- Roger, being an alien, has done this a few times on American Dad!.
- The titular Alfred does this in the second season of Alfred J. Kwak, concealing his identity and species (the locals appear to all be goats, while Alfred is a duck) while escorting a middle-eastern prince in a hostile country.
- Mustaf Jama was said to have been caught attempting to flee the UK in a Muslim veil after being involved in the murder of a policewoman in a robbery.
- BBC journalist John Simpson reportedly sneaked into Afghanistan in 2001 wearing a burkha. After this, a colleague got a call from his editor asking, "Why aren't you in there too, dressed up as a tent?"
- In France, the debates around interdiction of wearing burkha in the streets is partly inspired by concerns related to the old French secularism principle, and partly by this trope, to avoid thieves or burglars to hide their identity under this practical disguise.
- Michael Jackson once wore traditional Islamic women's garb to hide from paparazzi. He was found out when he used the ladies' restroom and someone walked in on him.
- During the War on Terror, this has been a legitimate strategy done by various military units to infiltrate terror groups by disguising soldiers as women in burkhas and attacking once they're deep within enemy territory. After a few successful attacks, some of the terror groups have gotten wise to this and have forbidden fully-cloaked people from getting close to their bases; making this strategy harder to do successfully today.
- On December 1, 2017, three terrorists disguised in burqas attacked an agricultural college in Peshawar, Pakistan, killing 9 people.
- The Revolutionary Association of the Women in Afghanistan (RAWA for short) is known for using the burqa to keep their members' identities and operations secret, even using them to hide cameras to document abuses during Taliban rule.
- In 2015, supermodel Gisele Bündchen and one of her sisters were photographed leaving a plastic surgeon's office in Paris wearing niqabs to hide.

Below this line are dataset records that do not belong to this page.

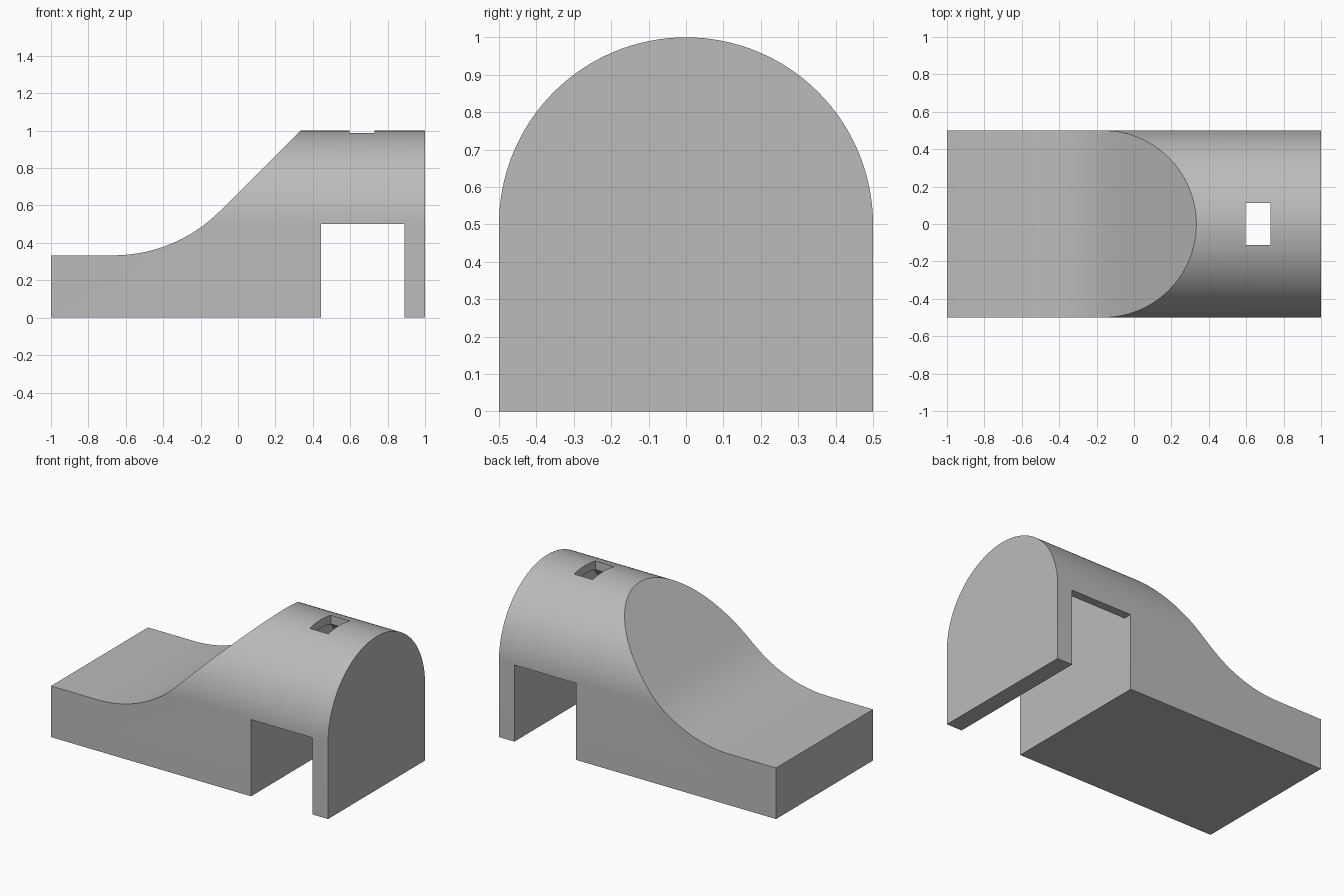
import bpy
from math import sin, cos, pi, radians
from mathutils import Vector

if "Cube" in bpy.data.objects:
    bpy.data.objects.remove(bpy.data.objects["Cube"])

U = 1 / 9          # wall module
HALF = 0.5         # half width, also the vault radius and spring height


def material(name, rgb):
    mat = bpy.data.materials.new(name)
    mat.use_nodes = True
    mat.diffuse_color = (*rgb, 1)
    mat.node_tree.nodes["Principled BSDF"].inputs["Base Color"].default_value = (*rgb, 1)
    return mat


grey = material("plain grey", (0.5, 0.5, 0.5))


def prism(name, outline, start, sweep):
    """Closed solid made by sweeping a planar outline along a vector."""
    n = len(outline)
    near = [Vector(p) + Vector(start) for p in outline]
    far = [p + Vector(sweep) for p in near]
    faces = [list(range(n))[::-1], list(range(n, 2 * n))]
    faces += [(i, (i + 1) % n, n + (i + 1) % n, n + i) for i in range(n)]
    mesh = bpy.data.meshes.new(name)
    mesh.from_pydata(near + far, [], faces)
    mesh.materials.append(grey)
    obj = bpy.data.objects.new(name, mesh)
    bpy.context.collection.objects.link(obj)
    bpy.context.view_layer.objects.active = obj
    bpy.ops.object.select_all(action="DESELECT")
    obj.select_set(True)
    bpy.ops.object.mode_set(mode="EDIT")
    bpy.ops.mesh.select_all(action="SELECT")
    bpy.ops.mesh.normals_make_consistent(inside=False)
    bpy.ops.object.mode_set(mode="OBJECT")
    return obj


def vault(name, radius, bottom, x0, x1, steps=64):
    """Round-topped solid running along x."""
    arc = [(0, radius * cos(pi * i / steps), HALF + radius * sin(pi * i / steps))
           for i in range(steps + 1)]
    outline = [(0, radius, bottom)] + arc + [(0, -radius, bottom)]
    return prism(name, outline, (x0, 0, 0), (x1 - x0, 0, 0))


def combine(target, tool, operation):
    mod = target.modifiers.new(operation, "BOOLEAN")
    mod.operation, mod.solver, mod.object = operation, "EXACT", tool
    bpy.context.view_layer.objects.active = target
    bpy.ops.object.modifier_apply(modifier=mod.name)
    bpy.data.objects.remove(tool)


# Side profile: low deck, tangent curve, straight ramp, roof and open notch
deck, radius = 3 * U, 0.805
curve = [(-6 * U + radius * sin(radians(a)), 0, deck + radius * (1 - cos(radians(a))))
         for a in range(0, 46, 3)]
notch = [(8 * U, 0, 0), (8 * U, 0, HALF), (4 * U, 0, HALF), (4 * U, 0, 0)]
side = [(-1, 0, 0), (-1, 0, deck)] + curve + [
    (3 * U, 0, 1), (3 * U, 0, 1.1), (1, 0, 1.1), (1, 0, 0)] + notch
side_profile = prism("side_profile", side, (0, -0.7, 0), (0, 1.4, 0))

# Vaulted body trimmed to the side profile
body = vault("vaulted_body", HALF, -0.1, -1.1, 1.1)
combine(body, side_profile, "INTERSECT")

# Hollow under the roof, leaving a thin shell
combine(body, vault("roof_hollow", HALF - U / 2, 0.3, 4 * U, 8 * U), "DIFFERENCE")

# Rectangular slot through the top of the shell
slot = [(0.595, -U, 0), (0.73, -U, 0), (0.73, U, 0), (0.595, U, 0)]
combine(body, prism("roof_slot", slot, (0, 0, 0.8), (0, 0, 0.4)), "DIFFERENCE")

# Smooth the curved surfaces, keep the corners crisp
bpy.ops.object.select_all(action="DESELECT")
body.select_set(True)
bpy.context.view_layer.objects.active = body
bpy.ops.object.shade_smooth_by_angle(angle=radians(25))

- In 2021, an Indonesian man with Covid-19 used a niqab while (unsuccessfully) attempting to disguise himself as his wife when boarding a domestic flight.